But Frank Zamboni's machine — which originally mashed together a hydraulic cylinder from a World War II bomber, a chassis from an oil derrick, an engine from a Jeep and a series of pulleys — changed the game. A long, arduous task turned into a 15-minute, one-man job.

Seventy years later, Zamboni's invention — named after him — is still the standard-bearer. But two brothers from a Manitoba farming community who came to Minnesota as teens are trying to change that.

About a decade ago, Paul van Eijl — now a 44-year-old father of two who lives across the Mississippi River from Winona — was waiting until a Zamboni machine finished its work so his team could take the ice.

"And in that moment, I was like, 'There's gotta be a faster way to do this,' " van Eijl said. "I couldn't shake that thought."

He called one of his three brothers. Dave van Eijl was less sports-obsessed but had more of an engineering mind. The two sat at Acoustic Café in Winona and started sketching, trying to solve the biggest problem in ice-resurfacing: For 10 to 15 minutes every hour, an ice rink simply shuts down.

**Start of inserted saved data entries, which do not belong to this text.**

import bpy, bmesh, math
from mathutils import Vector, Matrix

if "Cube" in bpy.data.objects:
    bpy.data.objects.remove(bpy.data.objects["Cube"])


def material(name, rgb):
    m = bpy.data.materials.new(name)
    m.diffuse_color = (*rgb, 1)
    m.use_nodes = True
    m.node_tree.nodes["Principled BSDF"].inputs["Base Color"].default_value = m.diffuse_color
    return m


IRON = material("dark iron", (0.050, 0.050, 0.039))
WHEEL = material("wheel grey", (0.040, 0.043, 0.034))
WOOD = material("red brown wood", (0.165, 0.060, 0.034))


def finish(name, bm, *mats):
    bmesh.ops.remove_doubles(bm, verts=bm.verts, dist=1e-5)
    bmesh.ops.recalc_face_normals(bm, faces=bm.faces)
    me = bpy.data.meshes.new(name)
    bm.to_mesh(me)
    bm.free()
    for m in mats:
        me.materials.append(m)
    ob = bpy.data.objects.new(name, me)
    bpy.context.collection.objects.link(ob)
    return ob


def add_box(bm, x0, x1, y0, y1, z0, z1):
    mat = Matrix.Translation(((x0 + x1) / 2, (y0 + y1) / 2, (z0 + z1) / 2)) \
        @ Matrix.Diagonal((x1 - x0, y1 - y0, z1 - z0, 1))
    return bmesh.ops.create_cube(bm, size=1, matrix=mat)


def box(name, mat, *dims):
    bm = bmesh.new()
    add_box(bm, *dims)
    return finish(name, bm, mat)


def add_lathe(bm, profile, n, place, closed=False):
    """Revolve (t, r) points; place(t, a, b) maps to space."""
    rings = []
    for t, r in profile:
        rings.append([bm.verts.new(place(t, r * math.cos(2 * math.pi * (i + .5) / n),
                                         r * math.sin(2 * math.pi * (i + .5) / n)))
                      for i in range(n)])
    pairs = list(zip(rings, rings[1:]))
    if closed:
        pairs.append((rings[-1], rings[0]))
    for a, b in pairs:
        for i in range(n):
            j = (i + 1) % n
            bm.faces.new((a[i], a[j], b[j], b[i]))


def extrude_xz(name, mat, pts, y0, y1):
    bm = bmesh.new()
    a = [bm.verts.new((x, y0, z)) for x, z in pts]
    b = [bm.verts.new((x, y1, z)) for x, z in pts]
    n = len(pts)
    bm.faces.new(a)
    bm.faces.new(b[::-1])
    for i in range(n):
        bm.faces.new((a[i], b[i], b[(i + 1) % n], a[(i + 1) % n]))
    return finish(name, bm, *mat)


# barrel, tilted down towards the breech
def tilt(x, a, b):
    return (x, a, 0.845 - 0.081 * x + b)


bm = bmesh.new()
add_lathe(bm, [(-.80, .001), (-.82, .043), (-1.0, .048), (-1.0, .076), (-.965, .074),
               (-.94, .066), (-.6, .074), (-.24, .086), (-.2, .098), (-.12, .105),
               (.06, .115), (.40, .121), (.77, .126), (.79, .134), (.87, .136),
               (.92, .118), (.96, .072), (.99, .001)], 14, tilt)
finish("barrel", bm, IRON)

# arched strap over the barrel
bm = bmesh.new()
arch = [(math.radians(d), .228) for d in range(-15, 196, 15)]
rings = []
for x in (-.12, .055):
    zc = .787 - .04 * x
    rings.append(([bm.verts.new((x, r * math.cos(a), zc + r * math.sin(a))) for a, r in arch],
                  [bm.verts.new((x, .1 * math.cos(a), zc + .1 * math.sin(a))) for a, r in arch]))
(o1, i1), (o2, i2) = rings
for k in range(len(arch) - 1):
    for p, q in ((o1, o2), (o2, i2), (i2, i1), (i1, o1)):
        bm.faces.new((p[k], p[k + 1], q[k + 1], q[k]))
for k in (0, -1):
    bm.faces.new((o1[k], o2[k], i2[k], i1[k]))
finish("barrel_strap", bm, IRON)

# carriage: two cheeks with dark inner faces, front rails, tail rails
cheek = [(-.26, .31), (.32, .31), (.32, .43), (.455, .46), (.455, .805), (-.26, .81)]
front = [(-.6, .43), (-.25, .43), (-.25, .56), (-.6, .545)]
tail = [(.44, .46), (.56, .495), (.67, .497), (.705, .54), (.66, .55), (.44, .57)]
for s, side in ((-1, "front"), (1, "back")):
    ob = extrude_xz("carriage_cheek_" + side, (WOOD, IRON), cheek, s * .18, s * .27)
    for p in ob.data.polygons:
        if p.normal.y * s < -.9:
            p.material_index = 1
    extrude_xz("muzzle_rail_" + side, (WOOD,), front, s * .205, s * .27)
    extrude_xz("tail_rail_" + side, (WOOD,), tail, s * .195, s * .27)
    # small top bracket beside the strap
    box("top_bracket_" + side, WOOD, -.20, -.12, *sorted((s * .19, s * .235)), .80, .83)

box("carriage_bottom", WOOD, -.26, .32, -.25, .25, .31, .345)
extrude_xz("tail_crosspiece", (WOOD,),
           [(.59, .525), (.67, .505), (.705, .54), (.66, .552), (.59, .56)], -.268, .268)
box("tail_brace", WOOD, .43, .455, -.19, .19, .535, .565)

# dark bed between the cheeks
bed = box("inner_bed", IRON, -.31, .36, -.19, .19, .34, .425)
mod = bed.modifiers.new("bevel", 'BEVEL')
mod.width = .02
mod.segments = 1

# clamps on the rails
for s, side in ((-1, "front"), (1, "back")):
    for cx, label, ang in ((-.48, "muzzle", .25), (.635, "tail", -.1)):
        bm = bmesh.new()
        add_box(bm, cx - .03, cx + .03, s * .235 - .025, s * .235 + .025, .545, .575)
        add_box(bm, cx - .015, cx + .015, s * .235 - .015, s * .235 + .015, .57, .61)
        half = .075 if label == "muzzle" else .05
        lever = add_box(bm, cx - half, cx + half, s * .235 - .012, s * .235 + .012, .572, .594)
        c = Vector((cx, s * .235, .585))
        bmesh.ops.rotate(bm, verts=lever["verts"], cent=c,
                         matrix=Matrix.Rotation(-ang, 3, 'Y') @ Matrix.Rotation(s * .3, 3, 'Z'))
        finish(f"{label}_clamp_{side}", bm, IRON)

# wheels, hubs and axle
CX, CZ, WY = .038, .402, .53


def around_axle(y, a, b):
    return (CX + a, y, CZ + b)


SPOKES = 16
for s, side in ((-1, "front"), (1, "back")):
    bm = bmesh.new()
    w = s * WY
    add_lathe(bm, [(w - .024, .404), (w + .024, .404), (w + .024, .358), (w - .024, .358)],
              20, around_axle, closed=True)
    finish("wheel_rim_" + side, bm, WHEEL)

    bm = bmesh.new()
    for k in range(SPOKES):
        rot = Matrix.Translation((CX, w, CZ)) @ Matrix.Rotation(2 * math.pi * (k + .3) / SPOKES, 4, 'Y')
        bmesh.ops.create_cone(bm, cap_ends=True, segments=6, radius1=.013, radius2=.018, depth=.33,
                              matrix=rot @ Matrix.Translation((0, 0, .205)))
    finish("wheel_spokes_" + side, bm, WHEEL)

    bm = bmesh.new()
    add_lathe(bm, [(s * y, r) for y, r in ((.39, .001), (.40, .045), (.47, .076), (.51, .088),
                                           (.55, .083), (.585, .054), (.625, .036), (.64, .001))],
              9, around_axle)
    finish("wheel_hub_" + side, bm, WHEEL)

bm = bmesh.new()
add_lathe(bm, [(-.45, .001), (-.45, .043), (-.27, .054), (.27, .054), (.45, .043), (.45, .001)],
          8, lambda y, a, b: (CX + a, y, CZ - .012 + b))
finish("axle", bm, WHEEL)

Time is the industry's most valuable commodity. Ice time typically costs about $200 an hour in the Twin Cities. When rink operators are trying to get teams off the ice, coaches always shout, "One more drill! One more minute!" Even an improvement around the margins could make a difference.

The brothers' first idea was an ice-resurfacer suspended on a track above a rink. That didn't work. A later idea was to attach an ice resurfacer to the boards. But that would be expensive. They wondered about resurfacing faster by making the machine bigger, too. But how could you manufacture a 42-foot piece of equipment, much less get it into a rink?

Each idea brought them closer to a solution. As they got closer to their current iteration — Sottu6, after the Icelandic word for resurfacing — they fine-tuned the engineering, balancing out the machine's weight, traction and torque to avoid spinning out on the ice. After eight years, $2.5 million in investment and thousands of test hours, they have a much smaller alternative to the Zamboni machine — 1,500 pounds instead of 10,000 — that operates autonomously, with anywhere between two and four of the machines whizzing around the ice simultaneously. "It's basically resurfacing by committee," Paul van Eijl said.

Four machines can resurface a rink in less than 90 seconds. Two can finish the task in less than three minutes.

"This is a game changer," said Bob Montrose, manager at Rochester's Graham Arena Complex. "It looks like the Jetsons taking place out there, with space-age robotics buzzing around the ice."

There are plenty more innovations, too: Nozzles that dispense water based on wheel speed so that water doesn't pool too high on the edges of the ice. A machine that's fully electric. And a proprietary blade system seen as the product's central innovation.

"Being able to shave the ice was what everyone told us we'd never be able to do," Dave van Eijl said. "But we barbecued that pig."

That pig isn't quite ready for market. The van Eijls estimate it'll take another two years and $2 million before the Sottu6 makes it to market.

"The cat's out of the bag now," Paul van Eijl said. "Whether it's us or somebody else, this is coming. It's inevitable."